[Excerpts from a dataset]

------------------------------------------------

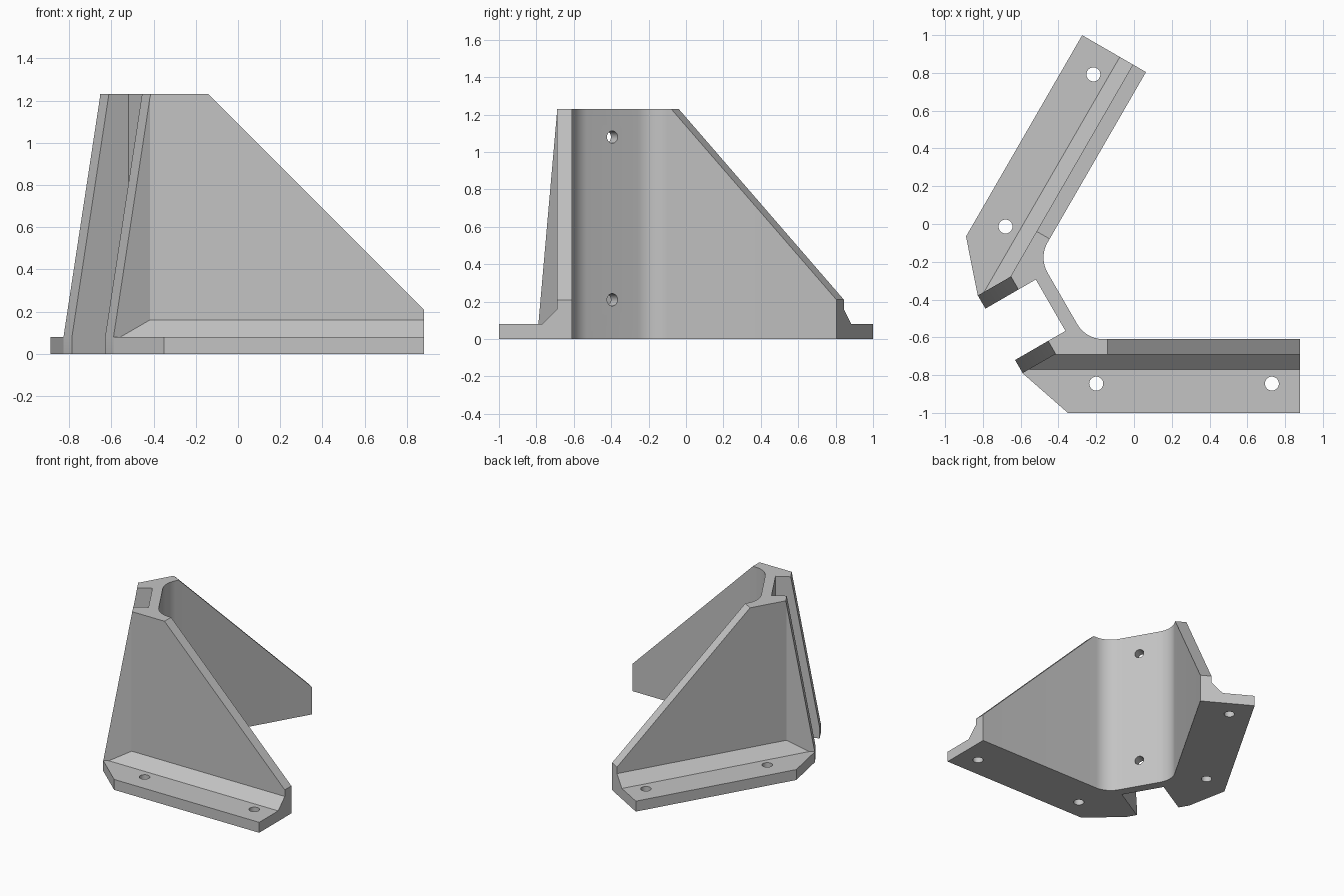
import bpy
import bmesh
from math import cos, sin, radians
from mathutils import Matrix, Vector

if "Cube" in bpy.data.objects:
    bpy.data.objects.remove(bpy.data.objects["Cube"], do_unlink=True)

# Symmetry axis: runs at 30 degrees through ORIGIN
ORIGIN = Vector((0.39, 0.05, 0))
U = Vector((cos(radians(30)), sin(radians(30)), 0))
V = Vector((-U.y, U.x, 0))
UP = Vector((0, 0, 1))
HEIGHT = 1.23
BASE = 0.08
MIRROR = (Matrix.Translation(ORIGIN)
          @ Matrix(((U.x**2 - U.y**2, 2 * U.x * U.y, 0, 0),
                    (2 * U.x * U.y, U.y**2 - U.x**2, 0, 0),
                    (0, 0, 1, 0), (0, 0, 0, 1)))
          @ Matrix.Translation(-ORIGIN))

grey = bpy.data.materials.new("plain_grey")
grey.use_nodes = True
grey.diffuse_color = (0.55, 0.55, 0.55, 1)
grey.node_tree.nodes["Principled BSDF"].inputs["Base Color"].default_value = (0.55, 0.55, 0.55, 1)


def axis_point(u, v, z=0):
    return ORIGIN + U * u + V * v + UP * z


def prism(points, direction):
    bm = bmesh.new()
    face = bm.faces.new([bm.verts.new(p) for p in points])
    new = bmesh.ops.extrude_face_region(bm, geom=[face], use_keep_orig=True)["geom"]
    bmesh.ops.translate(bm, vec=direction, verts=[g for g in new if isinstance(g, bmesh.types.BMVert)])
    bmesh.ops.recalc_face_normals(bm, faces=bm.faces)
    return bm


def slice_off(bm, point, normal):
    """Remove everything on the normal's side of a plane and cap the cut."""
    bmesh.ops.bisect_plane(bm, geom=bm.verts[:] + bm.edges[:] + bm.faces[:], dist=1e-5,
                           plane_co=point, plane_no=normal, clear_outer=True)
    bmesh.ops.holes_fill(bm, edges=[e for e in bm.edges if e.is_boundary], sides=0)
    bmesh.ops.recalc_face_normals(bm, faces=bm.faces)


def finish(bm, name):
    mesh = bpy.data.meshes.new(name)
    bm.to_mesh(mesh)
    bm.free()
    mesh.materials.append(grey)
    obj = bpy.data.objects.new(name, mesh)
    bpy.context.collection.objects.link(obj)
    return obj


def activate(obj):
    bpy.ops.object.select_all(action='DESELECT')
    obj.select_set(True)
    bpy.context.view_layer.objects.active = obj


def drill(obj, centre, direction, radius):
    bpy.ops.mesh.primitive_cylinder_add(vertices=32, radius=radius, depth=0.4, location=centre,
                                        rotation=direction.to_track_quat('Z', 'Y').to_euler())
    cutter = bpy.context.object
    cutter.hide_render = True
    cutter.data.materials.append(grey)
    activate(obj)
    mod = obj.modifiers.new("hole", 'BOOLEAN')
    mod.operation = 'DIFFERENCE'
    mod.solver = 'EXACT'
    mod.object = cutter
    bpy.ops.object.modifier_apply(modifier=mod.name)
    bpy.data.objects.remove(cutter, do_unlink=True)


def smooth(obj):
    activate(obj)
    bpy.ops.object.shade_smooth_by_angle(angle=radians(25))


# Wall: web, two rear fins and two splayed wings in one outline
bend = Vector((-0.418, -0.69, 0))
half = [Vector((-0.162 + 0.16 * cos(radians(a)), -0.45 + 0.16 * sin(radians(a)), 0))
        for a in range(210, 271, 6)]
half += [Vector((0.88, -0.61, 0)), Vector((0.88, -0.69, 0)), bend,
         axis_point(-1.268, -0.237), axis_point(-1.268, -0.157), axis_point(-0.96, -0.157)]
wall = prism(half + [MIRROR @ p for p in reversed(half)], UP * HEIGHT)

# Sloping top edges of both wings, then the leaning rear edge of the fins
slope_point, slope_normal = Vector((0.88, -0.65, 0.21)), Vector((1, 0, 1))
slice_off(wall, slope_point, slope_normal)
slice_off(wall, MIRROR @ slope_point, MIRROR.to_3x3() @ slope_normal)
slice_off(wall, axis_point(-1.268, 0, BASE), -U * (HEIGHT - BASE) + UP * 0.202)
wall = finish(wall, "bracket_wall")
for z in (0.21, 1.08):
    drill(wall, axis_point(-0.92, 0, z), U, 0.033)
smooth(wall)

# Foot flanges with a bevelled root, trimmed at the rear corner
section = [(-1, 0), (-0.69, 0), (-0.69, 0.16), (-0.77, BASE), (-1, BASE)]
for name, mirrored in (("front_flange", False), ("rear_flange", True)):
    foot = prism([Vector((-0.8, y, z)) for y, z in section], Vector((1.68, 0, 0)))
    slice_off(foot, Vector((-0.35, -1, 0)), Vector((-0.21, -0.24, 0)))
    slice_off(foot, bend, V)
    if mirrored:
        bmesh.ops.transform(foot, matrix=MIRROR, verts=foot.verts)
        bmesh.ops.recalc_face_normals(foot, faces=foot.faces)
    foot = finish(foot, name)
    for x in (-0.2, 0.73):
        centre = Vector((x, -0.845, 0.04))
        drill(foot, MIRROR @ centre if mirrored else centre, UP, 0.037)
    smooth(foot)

------------------------------------------------

_PROBLEM DESCRIPTION_.
Tell how many lines of the data include the word "True", and nothing else.

_FINAL ANSWER_.
8